For adults, virtually every relationship is optional. You can quit your job if you dislike your boss. Expunge your sibling if you don’t see eye-to-eye. You can even move if you loathe your neighbor. Clearly, if your relationships are not working for you, you can take dramatic action to rid yourself of them – but there has to be a better way.
First, ask yourself, “Is there anything that I am doing to contribute to the annoyance of this situation?” The majority of people will reply (to themselves) a resounding “No!” However, it always takes the participation of both parties to have an egregious relationship. Relationships can be likened to the “assigned fault” that insurance companies charge to participants in an accident. Although in some accidents it may seem that one party was assigned an unreasonable percentage of fault, the premise is that it took two for the accident to occur as it did. This logic is even more appropriate in floundering relationships.
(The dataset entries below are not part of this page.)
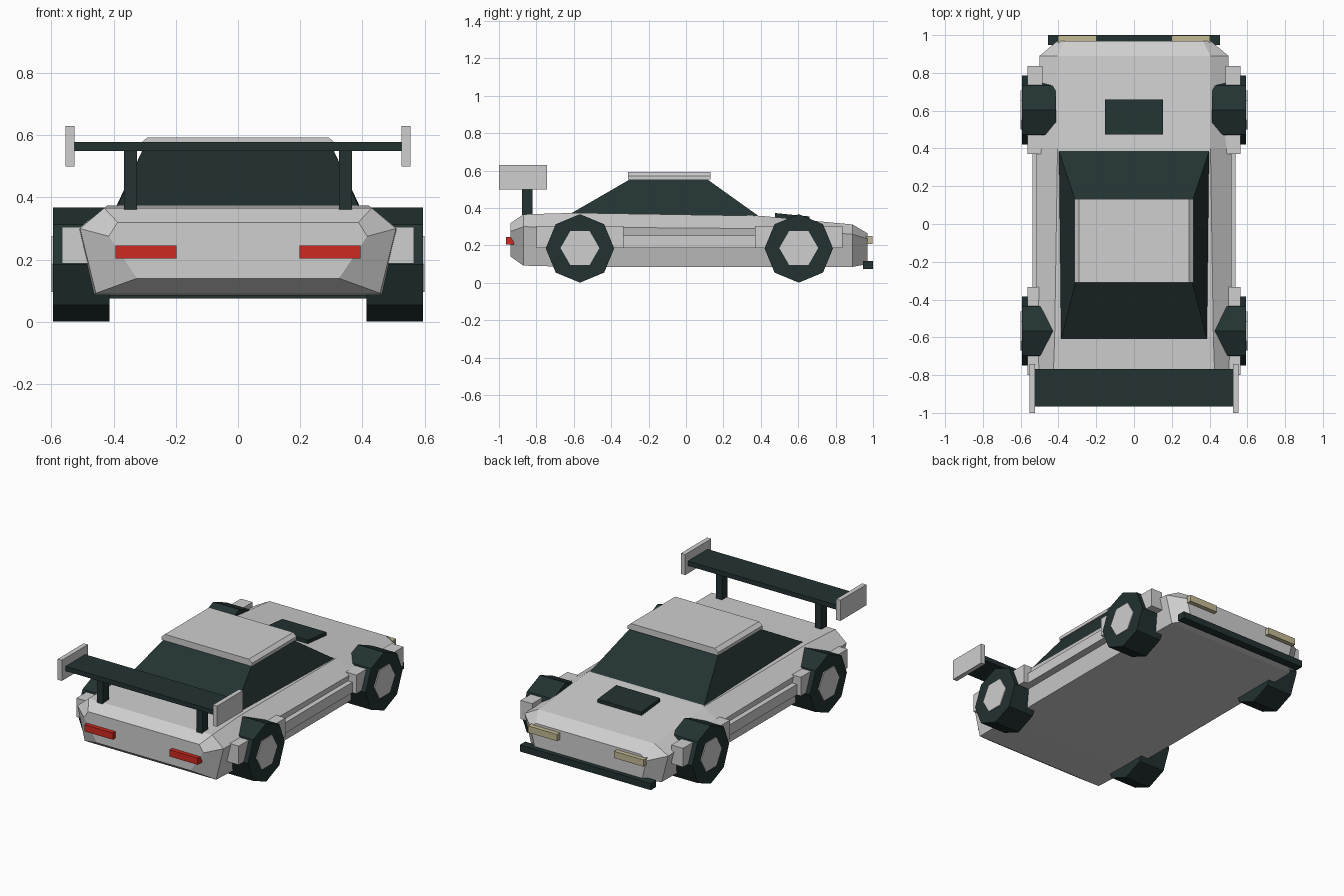
import bpy, bmesh, math
from mathutils import Matrix

if "Cube" in bpy.data.objects:
    bpy.data.objects.remove(bpy.data.objects["Cube"])


def material(name, rgb):
    m = bpy.data.materials.new(name)
    m.diffuse_color = (*rgb, 1)
    m.use_nodes = True
    m.node_tree.nodes["Principled BSDF"].inputs["Base Color"].default_value = m.diffuse_color
    return m


PAINT = material("light grey paint", (0.62, 0.62, 0.62))
DARK = material("dark trim", (0.017, 0.032, 0.032))
RED = material("red lamp", (0.62, 0.022, 0.014))
CREAM = material("cream lamp", (0.56, 0.49, 0.30))


def finish(name, bm, mat):
    bmesh.ops.recalc_face_normals(bm, faces=bm.faces)
    me = bpy.data.meshes.new(name)
    bm.to_mesh(me)
    bm.free()
    me.materials.append(mat)
    ob = bpy.data.objects.new(name, me)
    bpy.context.collection.objects.link(ob)
    return ob


def loft(name, rings, mat):
    """Skin a list of equal-length point rings and cap both ends."""
    bm = bmesh.new()
    vs = [[bm.verts.new(p) for p in r] for r in rings]
    n = len(vs[0])
    for a, b in zip(vs, vs[1:]):
        for i in range(n):
            j = (i + 1) % n
            bm.faces.new((a[i], a[j], b[j], b[i]))
    bm.faces.new(vs[0])
    bm.faces.new(vs[-1])
    return finish(name, bm, mat)


def box(name, x, y, z, mat):
    ring = lambda h: [(x[0], y[0], h), (x[1], y[0], h), (x[1], y[1], h), (x[0], y[1], h)]
    return loft(name, [ring(z[0]), ring(z[1])], mat)


def pair(name, x, y, z, mat):
    """Box on the right side and its mirror on the left."""
    box("right_" + name, x, y, z, mat)
    box("left_" + name, (-x[1], -x[0]), y, z, mat)


def drum(name, sides, radius, x, y, z, mat):
    bm = bmesh.new()
    bmesh.ops.create_cone(bm, cap_ends=True, segments=sides, radius1=radius, radius2=radius,
                          depth=abs(x[1] - x[0]))
    # turn so one vertex points along y
    bm.transform(Matrix.Translation((sum(x) / 2, y, z)) @ Matrix.Rotation(math.pi / 2, 4, 'Y'))
    return finish(name, bm, mat)


# Body shell: y, (half width, height) for bottom, waist and top edges
sections = [
    (-0.937, (0.325, 0.14), (0.415, 0.275), (0.387, 0.32)),
    (-0.87, (0.457, 0.092), (0.508, 0.30), (0.43, 0.366)),
    (-0.60, (0.465, 0.085), (0.515, 0.298), (0.42, 0.374)),
    (0.40, (0.465, 0.085), (0.515, 0.29), (0.405, 0.358)),
    (0.89, (0.455, 0.085), (0.50, 0.26), (0.405, 0.312)),
    (0.97, (0.37, 0.10), (0.405, 0.235), (0.365, 0.265)),
]
loft("body", [[(w, y, z) for w, z in e] + [(-w, y, z) for w, z in reversed(e)]
              for y, *e in sections], PAINT)

# Cabin glass and roof panel
loft("cabin_glass", [
    [(-0.39, -0.625, 0.365), (0.39, -0.625, 0.365), (0.40, 0.395, 0.352), (-0.40, 0.395, 0.352)],
    [(-0.305, -0.295, 0.556), (0.305, -0.295, 0.556), (0.305, 0.11, 0.556), (-0.305, 0.11, 0.556)]], DARK)
roof = lambda w, z: [(-w, -0.31, z), (w, -0.31, z), (w, 0.132, z), (-w, 0.132, z)]
loft("roof", [roof(0.315, 0.552), roof(0.315, 0.572), roof(0.292, 0.592)], PAINT)

# Hood vent, following the hood slope
vent = lambda d: [(-0.153, 0.475, 0.373 - d), (0.153, 0.475, 0.373 - d),
                  (0.153, 0.66, 0.355 - d), (-0.153, 0.66, 0.355 - d)]
loft("hood_vent", [vent(0.03), vent(0)], DARK)

# Wheels, with fender blocks around them
for end, y in (("rear", -0.567), ("front", 0.603)):
    for side, s in (("right", 1), ("left", -1)):
        drum(f"{side}_{end}_tyre", 8, 0.183, (s * 0.413, s * 0.594), y, 0.184, DARK)
        drum(f"{side}_{end}_hub", 6, 0.104, (s * 0.55, s * 0.6), y, 0.186, PAINT)
    pair(end + "_fender", (0.484, 0.565), (y - 0.233, y + 0.233), (0.187, 0.305), PAINT)

# Side skirts between the fenders
pair("side_skirt", (0.44, 0.537), (-0.36, 0.40), (0.187, 0.253), PAINT)

# Lamps and front splitter
pair("tail_lamp", (0.197, 0.394), (-0.963, -0.92), (0.204, 0.246), RED)
pair("head_lamp", (0.198, 0.402), (0.94, 0.998), (0.208, 0.25), CREAM)
box("front_splitter", (-0.455, 0.455), (0.947, 1.0), (0.075, 0.117), DARK)

# Rear wing
box("wing", (-0.53, 0.53), (-0.965, -0.768), (0.549, 0.578), DARK)
pair("wing_end_plate", (0.525, 0.554), (-1.0, -0.742), (0.50, 0.63), PAINT)
pair("wing_strut", (0.325, 0.367), (-0.878, -0.82), (0.355, 0.555), DARK)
Let’s examine a relationship in which you feel blameless for its deleterious nature. Your boss is a pompous windbag who always takes credit for the positive achievements of the department. At coffee break, you and your coworkers engage in your favorite “can you top this” story exchange about the latest fury the boss caused. Although your actions are typical, have you fueled the distance between you and your boss?
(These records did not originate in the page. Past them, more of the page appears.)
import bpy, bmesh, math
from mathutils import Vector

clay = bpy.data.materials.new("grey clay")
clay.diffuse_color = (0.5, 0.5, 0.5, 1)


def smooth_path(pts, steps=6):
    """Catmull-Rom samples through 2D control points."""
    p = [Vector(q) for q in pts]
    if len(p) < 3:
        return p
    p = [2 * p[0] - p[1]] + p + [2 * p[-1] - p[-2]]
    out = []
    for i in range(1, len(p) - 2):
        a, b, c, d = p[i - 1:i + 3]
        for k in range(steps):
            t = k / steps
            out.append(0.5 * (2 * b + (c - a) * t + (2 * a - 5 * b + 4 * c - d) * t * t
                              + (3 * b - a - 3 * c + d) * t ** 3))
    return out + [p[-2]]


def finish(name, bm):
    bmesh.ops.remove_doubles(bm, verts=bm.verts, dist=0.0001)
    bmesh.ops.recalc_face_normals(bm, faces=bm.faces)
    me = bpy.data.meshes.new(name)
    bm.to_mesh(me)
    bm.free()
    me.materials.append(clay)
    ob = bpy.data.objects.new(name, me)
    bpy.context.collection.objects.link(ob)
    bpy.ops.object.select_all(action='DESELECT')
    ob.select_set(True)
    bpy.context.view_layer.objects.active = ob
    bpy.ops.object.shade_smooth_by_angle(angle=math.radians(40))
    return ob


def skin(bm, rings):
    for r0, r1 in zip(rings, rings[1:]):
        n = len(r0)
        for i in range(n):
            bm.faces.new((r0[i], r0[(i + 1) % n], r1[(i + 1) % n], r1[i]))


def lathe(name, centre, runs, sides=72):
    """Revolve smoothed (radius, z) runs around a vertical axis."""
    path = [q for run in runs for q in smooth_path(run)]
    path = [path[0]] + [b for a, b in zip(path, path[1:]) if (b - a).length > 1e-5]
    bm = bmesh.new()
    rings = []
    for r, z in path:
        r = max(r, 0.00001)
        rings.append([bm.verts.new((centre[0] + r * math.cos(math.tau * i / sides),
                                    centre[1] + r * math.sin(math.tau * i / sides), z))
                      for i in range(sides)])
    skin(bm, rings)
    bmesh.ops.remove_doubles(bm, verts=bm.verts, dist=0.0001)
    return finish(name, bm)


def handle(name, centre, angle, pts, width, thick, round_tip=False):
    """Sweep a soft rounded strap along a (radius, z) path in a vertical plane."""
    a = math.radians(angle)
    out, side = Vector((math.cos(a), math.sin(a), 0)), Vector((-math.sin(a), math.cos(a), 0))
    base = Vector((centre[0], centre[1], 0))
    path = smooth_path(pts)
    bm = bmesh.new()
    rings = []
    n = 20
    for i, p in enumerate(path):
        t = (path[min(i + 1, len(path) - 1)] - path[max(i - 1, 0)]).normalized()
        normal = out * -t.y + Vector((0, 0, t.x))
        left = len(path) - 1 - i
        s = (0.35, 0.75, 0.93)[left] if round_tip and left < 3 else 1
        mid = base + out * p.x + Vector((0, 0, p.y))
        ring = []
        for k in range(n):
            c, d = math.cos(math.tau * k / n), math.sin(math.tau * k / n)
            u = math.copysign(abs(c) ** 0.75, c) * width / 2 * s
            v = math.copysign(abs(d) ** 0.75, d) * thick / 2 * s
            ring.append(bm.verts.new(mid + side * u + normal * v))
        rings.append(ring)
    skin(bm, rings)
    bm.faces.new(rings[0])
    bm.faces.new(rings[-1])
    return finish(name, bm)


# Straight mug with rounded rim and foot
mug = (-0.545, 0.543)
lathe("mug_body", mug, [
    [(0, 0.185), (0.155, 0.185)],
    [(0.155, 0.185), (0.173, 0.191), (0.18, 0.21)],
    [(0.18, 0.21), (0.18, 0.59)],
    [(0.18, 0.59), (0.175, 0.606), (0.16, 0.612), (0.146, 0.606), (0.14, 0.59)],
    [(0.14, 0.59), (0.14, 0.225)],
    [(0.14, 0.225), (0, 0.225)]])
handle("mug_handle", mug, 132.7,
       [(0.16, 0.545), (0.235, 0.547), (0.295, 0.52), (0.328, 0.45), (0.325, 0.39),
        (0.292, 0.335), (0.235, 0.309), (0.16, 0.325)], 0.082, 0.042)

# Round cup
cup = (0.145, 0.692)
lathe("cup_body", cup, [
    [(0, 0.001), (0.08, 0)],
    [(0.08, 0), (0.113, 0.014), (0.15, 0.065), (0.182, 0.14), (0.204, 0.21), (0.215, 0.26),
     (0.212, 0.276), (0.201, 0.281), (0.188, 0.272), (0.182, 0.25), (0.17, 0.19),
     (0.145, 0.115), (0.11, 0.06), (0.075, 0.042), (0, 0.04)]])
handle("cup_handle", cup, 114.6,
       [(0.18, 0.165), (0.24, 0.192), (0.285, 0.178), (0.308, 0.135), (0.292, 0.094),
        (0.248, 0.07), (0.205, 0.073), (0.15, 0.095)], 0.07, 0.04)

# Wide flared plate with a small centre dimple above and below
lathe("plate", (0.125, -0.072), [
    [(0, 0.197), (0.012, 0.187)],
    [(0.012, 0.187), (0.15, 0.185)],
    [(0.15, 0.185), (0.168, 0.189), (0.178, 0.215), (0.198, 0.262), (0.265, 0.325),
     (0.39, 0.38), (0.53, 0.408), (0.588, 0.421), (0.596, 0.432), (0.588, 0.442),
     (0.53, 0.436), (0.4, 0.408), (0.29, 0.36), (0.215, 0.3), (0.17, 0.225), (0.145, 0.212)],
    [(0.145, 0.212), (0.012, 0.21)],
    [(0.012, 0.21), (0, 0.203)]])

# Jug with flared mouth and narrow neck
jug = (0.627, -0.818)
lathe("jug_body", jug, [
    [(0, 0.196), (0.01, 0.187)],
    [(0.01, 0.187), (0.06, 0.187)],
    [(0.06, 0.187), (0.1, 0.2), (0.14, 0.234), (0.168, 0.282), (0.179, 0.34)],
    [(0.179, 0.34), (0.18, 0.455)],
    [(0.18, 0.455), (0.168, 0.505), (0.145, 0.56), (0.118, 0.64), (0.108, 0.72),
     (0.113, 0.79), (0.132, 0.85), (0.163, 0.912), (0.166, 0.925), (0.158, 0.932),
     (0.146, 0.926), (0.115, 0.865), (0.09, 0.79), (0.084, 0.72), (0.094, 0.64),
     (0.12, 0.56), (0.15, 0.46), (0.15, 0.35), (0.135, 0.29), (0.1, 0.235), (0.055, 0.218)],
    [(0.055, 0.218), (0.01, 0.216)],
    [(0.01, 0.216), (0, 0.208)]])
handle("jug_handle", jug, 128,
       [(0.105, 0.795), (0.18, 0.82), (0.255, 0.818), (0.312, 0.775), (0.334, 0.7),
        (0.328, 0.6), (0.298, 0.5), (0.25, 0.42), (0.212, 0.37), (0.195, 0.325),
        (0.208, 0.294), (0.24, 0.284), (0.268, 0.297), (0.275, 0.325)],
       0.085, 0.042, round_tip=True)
Even if your boss never becomes aware of your conversations, you have contributed to the ornery association between you. Your gossip has cemented the negative voice in your head, reinforcing an already combative situation, and cementing his negative approach towards you. He senses the department’s opinion of him and it adds to his abhorrent treatment of the group. What would the relationship be like if you did not engage in gossip, but used that energy instead to ask his opinion about your work? What can you improve? What was he particularly pleased by? Don’t be phony or a kiss-up, just act as though the relationship is mutually rewarding and show a genuine interest in his perspective.
The same principle applies to all relationships. In my practice, clients often cannot recognize their participation in a flawed relationship. Over time it becomes evident that there is usually ways to help the relationship improve, and eventually to turn a worthwhile alliance into a reciprocally favorable one. The key is to know where to begin.
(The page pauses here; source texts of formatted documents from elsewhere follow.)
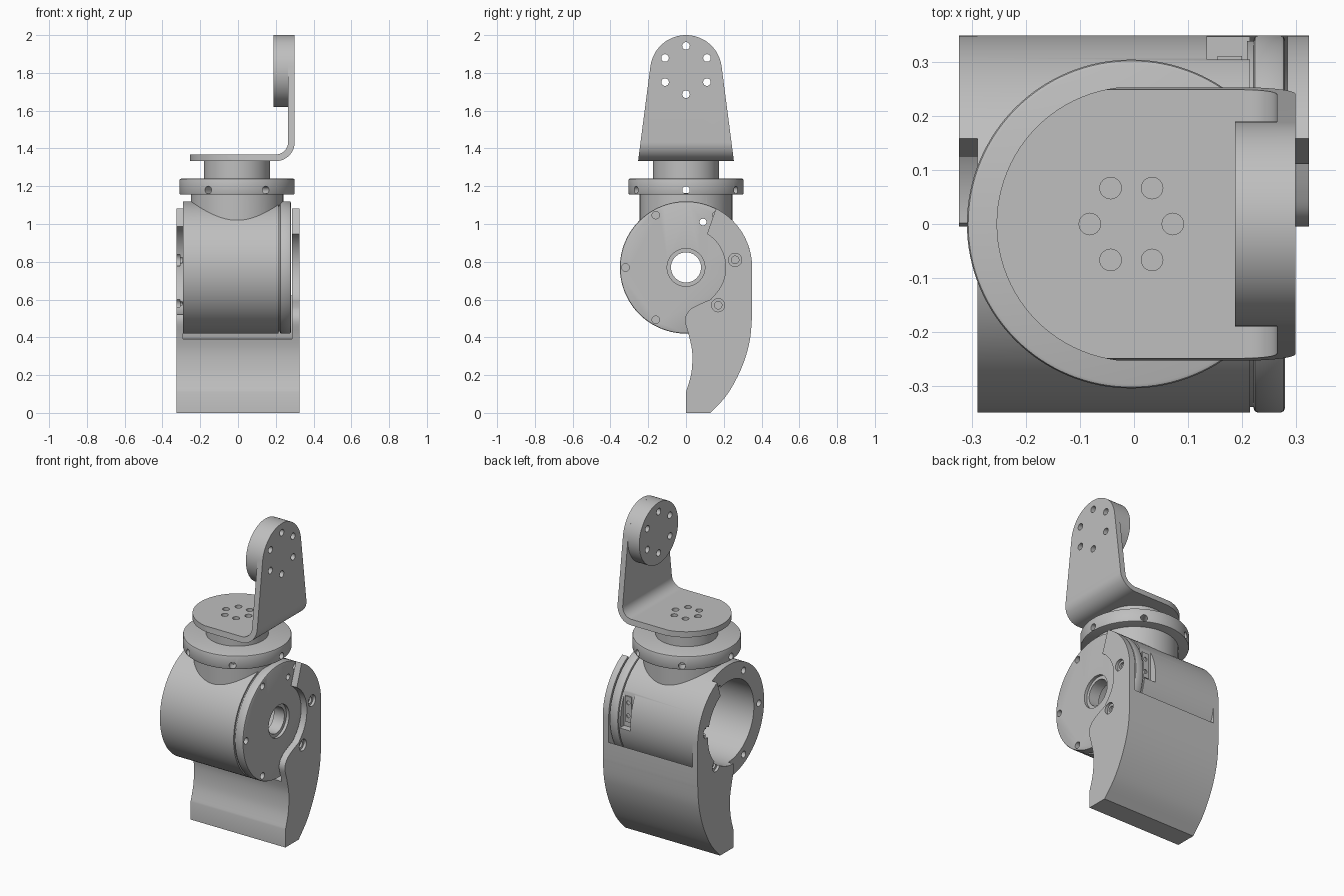
import bpy, bmesh, math
from mathutils import Vector

if "Cube" in bpy.data.objects:
    bpy.data.objects.remove(bpy.data.objects["Cube"])

grey = bpy.data.materials.new("satin_grey")
grey.use_nodes = True
GREY = (0.52, 0.52, 0.52, 1)
grey.diffuse_color = GREY
grey.node_tree.nodes["Principled BSDF"].inputs["Base Color"].default_value = GREY

HUB = 0.77       # height of the horizontal joint axis
TOP_X = -0.005   # x of the vertical joint axis
DISC = 1.81      # height of the upper joint disc


def arc(cu, cv, r, a, b, n=24):
    angles = [math.radians(a + (b - a) * i / n) for i in range(n + 1)]
    return [(cu + r * math.cos(t), cv + r * math.sin(t)) for t in angles]


def smooth_path(pts, n=6):
    """Rounded path through a few points."""
    p = [Vector(q) for q in [pts[0]] + pts + [pts[-1]]]
    out = []
    for a, b, c, d in zip(p, p[1:], p[2:], p[3:]):
        for i in range(n):
            t = i / n
            q = b + (c - a) * t / 2 + (a * 2 - b * 5 + c * 4 - d) * t**2 / 2
            out.append(tuple(q + (b * 3 - a - c * 3 + d) * t**3 / 2))
    return out + [pts[-1]]


def prism(name, pts, axis, lo, hi, bevel=0):
    """Closed profile extruded along an axis."""
    place = {"x": lambda u, v, w: (w, u, v),
             "y": lambda u, v, w: (u, w, v),
             "z": lambda u, v, w: (u, v, w)}[axis]
    bm = bmesh.new()
    base = bm.faces.new([bm.verts.new(place(u, v, lo)) for u, v in pts])
    ext = bmesh.ops.extrude_face_region(bm, geom=[base])
    moved = [g for g in ext["geom"] if isinstance(g, bmesh.types.BMVert)]
    bmesh.ops.translate(bm, verts=moved, vec=place(0, 0, hi - lo))
    bmesh.ops.recalc_face_normals(bm, faces=bm.faces)
    if bevel:
        rims = [e for e in bm.edges if e.calc_face_angle(0) > 1]
        bmesh.ops.bevel(bm, geom=rims, offset=bevel, segments=2,
                        affect="EDGES", profile=0.5)
    me = bpy.data.meshes.new(name)
    bm.to_mesh(me)
    bm.free()
    me.materials.append(grey)
    ob = bpy.data.objects.new(name, me)
    bpy.context.collection.objects.link(ob)
    return ob


def cyl(name, u, v, r, axis, lo, hi, n=96, bevel=0):
    return prism(name, arc(u, v, r, 0, 360, n)[:-1], axis, lo, hi, bevel)


def combine(ob, tools, op="DIFFERENCE"):
    """Apply boolean tools, then discard them."""
    bpy.context.view_layer.objects.active = ob
    for tool in tools:
        mod = ob.modifiers.new("cut", "BOOLEAN")
        mod.operation, mod.object, mod.solver = op, tool, "EXACT"
        bpy.ops.object.modifier_apply(modifier=mod.name)
        bpy.data.objects.remove(tool)


def drill(u, v, r, axis, lo, hi):
    return cyl("drill", u, v, r, axis, lo, hi, 24)


def ring(u, v, r, angles):
    return [arc(u, v, r, a, a, 1)[0] for a in angles]


SIXTHS = range(0, 360, 60)

# Housing: horizontal barrel with an upright collar, bored from one end
housing = cyl("barrel_housing", 0, HUB, 0.35, "x", -0.29, 0.215, 128)
combine(housing, [cyl("collar", TOP_X, 0, 0.245, "z", HUB, 1.165)], "UNION")
cuts = [cyl("bore", 0, HUB, 0.25, "x", -0.4, 0.19),
        drill(0, HUB, 0.08, "x", 0.1, 0.3),
        drill(0.09, 1.01, 0.018, "x", -0.4, 0.4),
        prism("pocket", [(0.135, 0.73), (0.225, 0.73), (0.225, 0.95), (0.135, 0.95)],
              "y", 0.305, 0.4)]
cuts += [drill(y, z, 0.02, "x", -0.4, -0.24) for y, z in ring(0, HUB, 0.3, SIXTHS)]
combine(housing, cuts)

# Connector block inside the rear pocket
connector = prism("rear_connector", [(0.155, 0.76), (0.2, 0.76), (0.2, 0.92), (0.155, 0.92)],
                  "y", 0.29, 0.312)
combine(connector, [drill(0.178, z, 0.012, "y", 0.3, 0.4) for z in (0.8, 0.88)])

# End cap with a stepped centre hole and rim screws
cap = cyl("end_cap", 0, HUB, 0.35, "x", 0.222, 0.28, 128, 0.008)
cuts = [cyl("bearing_seat", 0, HUB, 0.1, "x", 0.262, 0.4, 48),
        drill(0, HUB, 0.08, "x", 0.1, 0.4),
        drill(0.09, 1.01, 0.018, "x", 0.1, 0.4)]
cuts += [drill(y, z, 0.02, "x", 0.25, 0.4)
         for y, z in ring(0, HUB, 0.32, (60, 120, 180, 240))]
combine(cap, cuts)
cyl("cap_gasket", 0, HUB, 0.34, "x", 0.21, 0.224)
combine(bpy.data.objects["cap_gasket"], [drill(0, HUB, 0.08, "x", 0.1, 0.4),
                                         drill(0.09, 1.01, 0.018, "x", 0.1, 0.4)])

# Curved lower link whose two side cheeks hold the barrel
outline = smooth_path([(0.13, 0), (0.22, 0.1), (0.295, 0.24), (0.337, 0.38), (0.35, 0.52)])
outline += arc(0, HUB, 0.35, 0, 63)
outline += arc(0, HUB, 0.21, 58, -42)
outline += smooth_path([(0.13, 0.6), (0.06, 0.57), (0.015, 0.54), (-0.005, 0.49),
                        (0.015, 0.41), (0.033, 0.32), (0.028, 0.21), (0, 0.11)])
outline.append((0, 0))
link = prism("lower_link", outline, "x", -0.325, 0.325)
cuts = [cyl("clearance", 0, HUB, 0.38, "x", -0.29, 0.285, 128),
        cyl("bore", 0, HUB, 0.25, "x", -0.4, -0.2)]
for y, z in ((0.26, 0.81), (0.17, 0.57)):
    for side in (-1, 1):
        cuts += [drill(y, z, 0.035, "x", *sorted((side * 0.308, side * 0.4))),
                 drill(y, z, 0.02, "x", *sorted((side * 0.295, side * 0.4)))]
combine(link, cuts)

# Flange drilled around its rim
flange = cyl("flange", TOP_X, 0, 0.305, "z", 1.155, 1.24, 128, 0.008)
for a in (0, 60, 120):
    tool = drill(0, 1.18, 0.02, "x", -0.5, 0.5)
    tool.rotation_euler.z = math.radians(a)
    tool.location.x = TOP_X
    bpy.context.view_layer.update()
    combine(flange, [tool])

# Rotating neck
cyl("neck", TOP_X, 0, 0.175, "z", 1.23, 1.333)

# Bent bracket: L section trimmed by its plan and side outlines
section = [(-0.4, 1.333), *arc(0.2, 1.433, 0.1, -90, 0), (0.3, 2.1), (0.265, 2.1),
           *arc(0.2, 1.433, 0.065, 0, -90), (-0.4, 1.368)]
bracket = prism("bent_bracket", section, "y", -0.3, 0.3)
plan = prism("plan", arc(0, 0, 0.255, 90, 270, 48) + [(0.4, -0.255), (0.4, 0.255)],
             "z", 1.2, 2.2)
side = prism("side", [(-0.258, 1.3), (0.258, 1.3)] + arc(0, DISC, 0.19, 8, 172, 48),
             "x", -0.5, 0.5)
combine(bracket, [plan, side], "INTERSECT")
screws = ring(0, DISC + 0.005, 0.128, range(30, 390, 60))
combine(bracket, [drill(x, y, 0.02, "z", 1.3, 1.5) for x, y in ring(TOP_X, 0, 0.077, SIXTHS)]
        + [drill(y, z, 0.02, "x", 0.1, 0.4) for y, z in screws])

# Upper joint disc
disc = cyl("upper_disc", 0, DISC, 0.19, "x", 0.187, 0.266)
combine(disc, [drill(y, z, 0.02, "x", 0.1, 0.4) for y, z in screws])

# Smooth round walls, keep hard edges
for ob in bpy.context.scene.objects:
    if ob.type == "MESH":
        bpy.ops.object.select_all(action="DESELECT")
        ob.select_set(True)
        bpy.context.view_layer.objects.active = ob
        bpy.ops.object.shade_smooth_by_angle(angle=math.radians(30))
Start by imagining that each negative act, look, or conversation that you create is like laying a physical brick between the two of you. You can actually visualize painting your action onto the brick before it is mortared. For example, the bricks on the wall may read, “Called her stupid”, “Pretended not to hear when the baby was crying” “Came home late without calling.” “Left my dirty clothes on the floor.” You know what the bricks say. Each time you lay more bricks than you take down through positive actions, thoughts, and gestures, you build the wall higher. At first, you will have difficulty touching one another. Then seeing each other will become challenging. And eventually you will no longer be able to hear one another.
Is the relationship worth improving? Then be the one who takes the bricks down. If the wall is high and thick, then you will have to take dramatic action to smash it down. If the wall is short and shaky, then knock off a few bricks at a time. Amazingly, as you begin to tear the wall down, your former opponent will become your ally and unknowingly help you remove the bricks. Kindness, respect, and consideration are contagious.
Two caveats. One – count the “negative” relationships in your life. If you can easily count three or more, then it’s time to look in the mirror for fault and stop blaming others. You need to take action! Two – this article does not apply to any abusive relationship. If you are involved in such a situation, you need to seek professional help beyond the scope of this newsletter.
Please share your comments if you would like feedback or to have your voice heard in next month’s newsletter. In the meantime, go knock down some bricks. Your son or neighbor or mother-in-law will surely appreciate it and you will reap the rewards!